Every record must appear in your copy exactly as written, with no pictures.

* * *

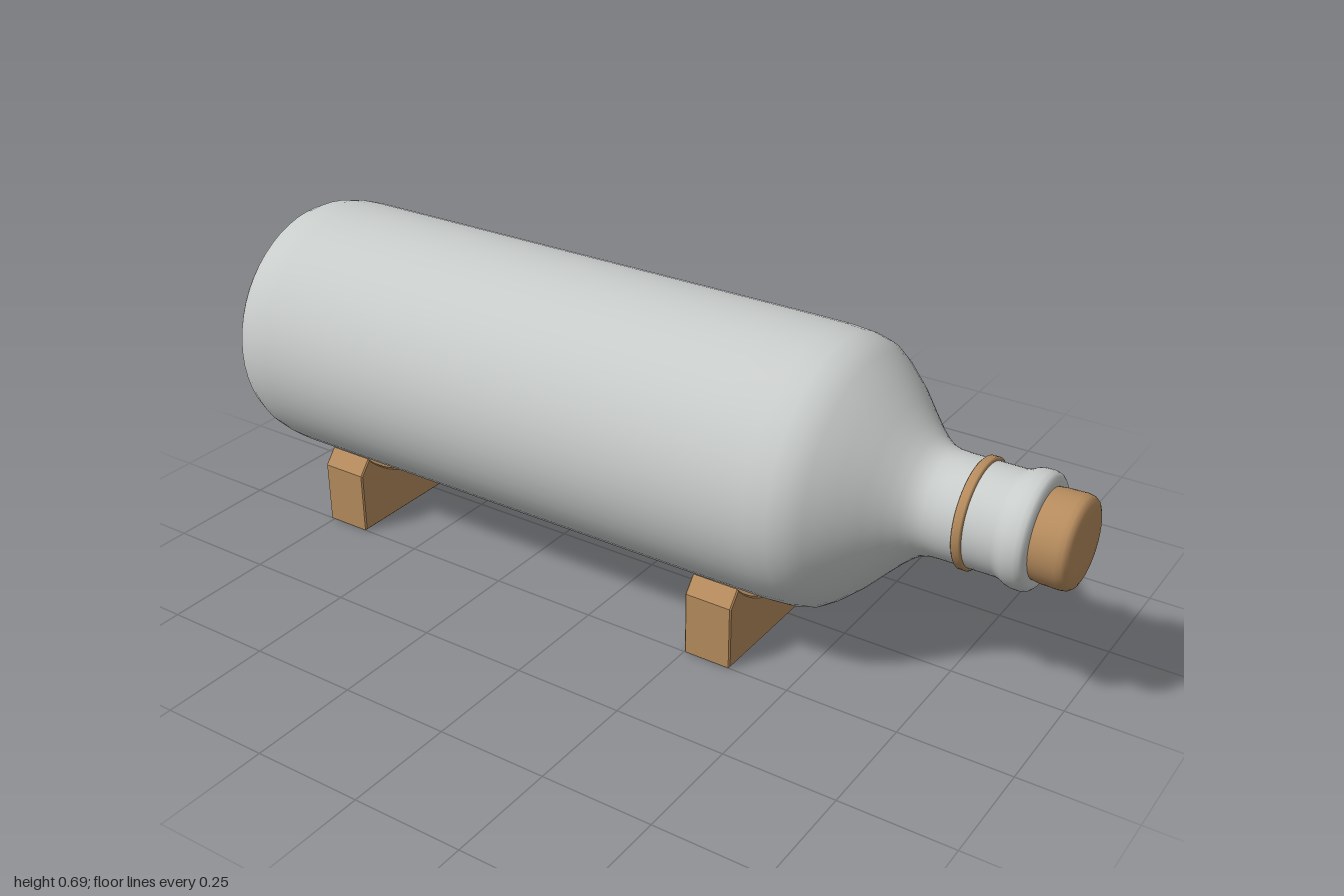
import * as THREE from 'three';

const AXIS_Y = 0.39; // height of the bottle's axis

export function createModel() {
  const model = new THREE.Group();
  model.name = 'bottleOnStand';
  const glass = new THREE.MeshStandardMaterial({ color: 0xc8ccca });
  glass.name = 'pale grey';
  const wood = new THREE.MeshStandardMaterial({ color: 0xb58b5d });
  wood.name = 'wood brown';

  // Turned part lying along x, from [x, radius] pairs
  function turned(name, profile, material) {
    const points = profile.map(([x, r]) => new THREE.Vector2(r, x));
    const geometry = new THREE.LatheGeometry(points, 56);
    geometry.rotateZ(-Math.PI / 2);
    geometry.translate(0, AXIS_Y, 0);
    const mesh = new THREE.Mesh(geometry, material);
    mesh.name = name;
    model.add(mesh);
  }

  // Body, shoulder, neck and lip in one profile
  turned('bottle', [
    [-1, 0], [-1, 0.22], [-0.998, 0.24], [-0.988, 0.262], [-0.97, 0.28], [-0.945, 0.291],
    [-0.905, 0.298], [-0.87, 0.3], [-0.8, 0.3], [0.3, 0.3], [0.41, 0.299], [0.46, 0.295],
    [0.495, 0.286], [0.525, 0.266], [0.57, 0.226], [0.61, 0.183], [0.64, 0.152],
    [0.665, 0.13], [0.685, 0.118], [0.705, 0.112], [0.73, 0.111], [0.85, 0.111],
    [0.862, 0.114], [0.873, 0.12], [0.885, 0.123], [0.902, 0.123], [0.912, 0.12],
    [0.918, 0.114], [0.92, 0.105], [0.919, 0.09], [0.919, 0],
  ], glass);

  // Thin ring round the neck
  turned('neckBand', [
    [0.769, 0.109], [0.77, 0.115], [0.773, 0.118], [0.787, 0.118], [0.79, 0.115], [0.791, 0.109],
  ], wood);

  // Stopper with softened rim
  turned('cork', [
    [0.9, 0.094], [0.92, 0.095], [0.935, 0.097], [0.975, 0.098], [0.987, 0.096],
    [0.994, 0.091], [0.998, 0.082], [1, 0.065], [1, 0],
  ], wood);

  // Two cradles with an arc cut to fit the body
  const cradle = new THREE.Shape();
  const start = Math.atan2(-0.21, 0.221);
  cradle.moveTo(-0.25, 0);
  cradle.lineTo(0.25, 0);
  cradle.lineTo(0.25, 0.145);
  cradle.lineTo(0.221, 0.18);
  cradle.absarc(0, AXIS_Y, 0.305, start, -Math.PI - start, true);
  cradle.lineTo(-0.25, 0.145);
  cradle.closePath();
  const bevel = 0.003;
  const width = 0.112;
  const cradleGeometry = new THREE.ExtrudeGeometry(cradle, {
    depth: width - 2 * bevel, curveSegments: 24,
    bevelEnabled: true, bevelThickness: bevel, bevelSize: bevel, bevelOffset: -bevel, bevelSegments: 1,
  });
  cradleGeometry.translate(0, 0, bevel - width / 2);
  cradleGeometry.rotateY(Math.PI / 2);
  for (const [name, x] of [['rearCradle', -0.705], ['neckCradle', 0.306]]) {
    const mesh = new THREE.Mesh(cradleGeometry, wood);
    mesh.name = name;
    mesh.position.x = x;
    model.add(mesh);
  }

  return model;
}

* * *

Response below:
import * as THREE from 'three';

const AXIS_Y = 0.39; // height of the bottle's axis

export function createModel() {
  const model = new THREE.Group();
  model.name = 'bottleOnStand';
  const glass = new THREE.MeshStandardMaterial({ color: 0xc8ccca });
  glass.name = 'pale grey';
  const wood = new THREE.MeshStandardMaterial({ color: 0xb58b5d });
  wood.name = 'wood brown';

  // Turned part lying along x, from [x, radius] pairs
  function turned(name, profile, material) {
    const points = profile.map(([x, r]) => new THREE.Vector2(r, x));
    const geometry = new THREE.LatheGeometry(points, 56);
    geometry.rotateZ(-Math.PI / 2);
    geometry.translate(0, AXIS_Y, 0);
    const mesh = new THREE.Mesh(geometry, material);
    mesh.name = name;
    model.add(mesh);
  }

  // Body, shoulder, neck and lip in one profile
  turned('bottle', [
    [-1, 0], [-1, 0.22], [-0.998, 0.24], [-0.988, 0.262], [-0.97, 0.28], [-0.945, 0.291],
    [-0.905, 0.298], [-0.87, 0.3], [-0.8, 0.3], [0.3, 0.3], [0.41, 0.299], [0.46, 0.295],
    [0.495, 0.286], [0.525, 0.266], [0.57, 0.226], [0.61, 0.183], [0.64, 0.152],
    [0.665, 0.13], [0.685, 0.118], [0.705, 0.112], [0.73, 0.111], [0.85, 0.111],
    [0.862, 0.114], [0.873, 0.12], [0.885, 0.123], [0.902, 0.123], [0.912, 0.12],
    [0.918, 0.114], [0.92, 0.105], [0.919, 0.09], [0.919, 0],
  ], glass);

  // Thin ring round the neck
  turned('neckBand', [
    [0.769, 0.109], [0.77, 0.115], [0.773, 0.118], [0.787, 0.118], [0.79, 0.115], [0.791, 0.109],
  ], wood);

  // Stopper with softened rim
  turned('cork', [
    [0.9, 0.094], [0.92, 0.095], [0.935, 0.097], [0.975, 0.098], [0.987, 0.096],
    [0.994, 0.091], [0.998, 0.082], [1, 0.065], [1, 0],
  ], wood);

  // Two cradles with an arc cut to fit the body
  const cradle = new THREE.Shape();
  const start = Math.atan2(-0.21, 0.221);
  cradle.moveTo(-0.25, 0);
  cradle.lineTo(0.25, 0);
  cradle.lineTo(0.25, 0.145);
  cradle.lineTo(0.221, 0.18);
  cradle.absarc(0, AXIS_Y, 0.305, start, -Math.PI - start, true);
  cradle.lineTo(-0.25, 0.145);
  cradle.closePath();
  const bevel = 0.003;
  const width = 0.112;
  const cradleGeometry = new THREE.ExtrudeGeometry(cradle, {
    depth: width - 2 * bevel, curveSegments: 24,
    bevelEnabled: true, bevelThickness: bevel, bevelSize: bevel, bevelOffset: -bevel, bevelSegments: 1,
  });
  cradleGeometry.translate(0, 0, bevel - width / 2);
  cradleGeometry.rotateY(Math.PI / 2);
  for (const [name, x] of [['rearCradle', -0.705], ['neckCradle', 0.306]]) {
    const mesh = new THREE.Mesh(cradleGeometry, wood);
    mesh.name = name;
    mesh.position.x = x;
    model.add(mesh);
  }

  return model;
}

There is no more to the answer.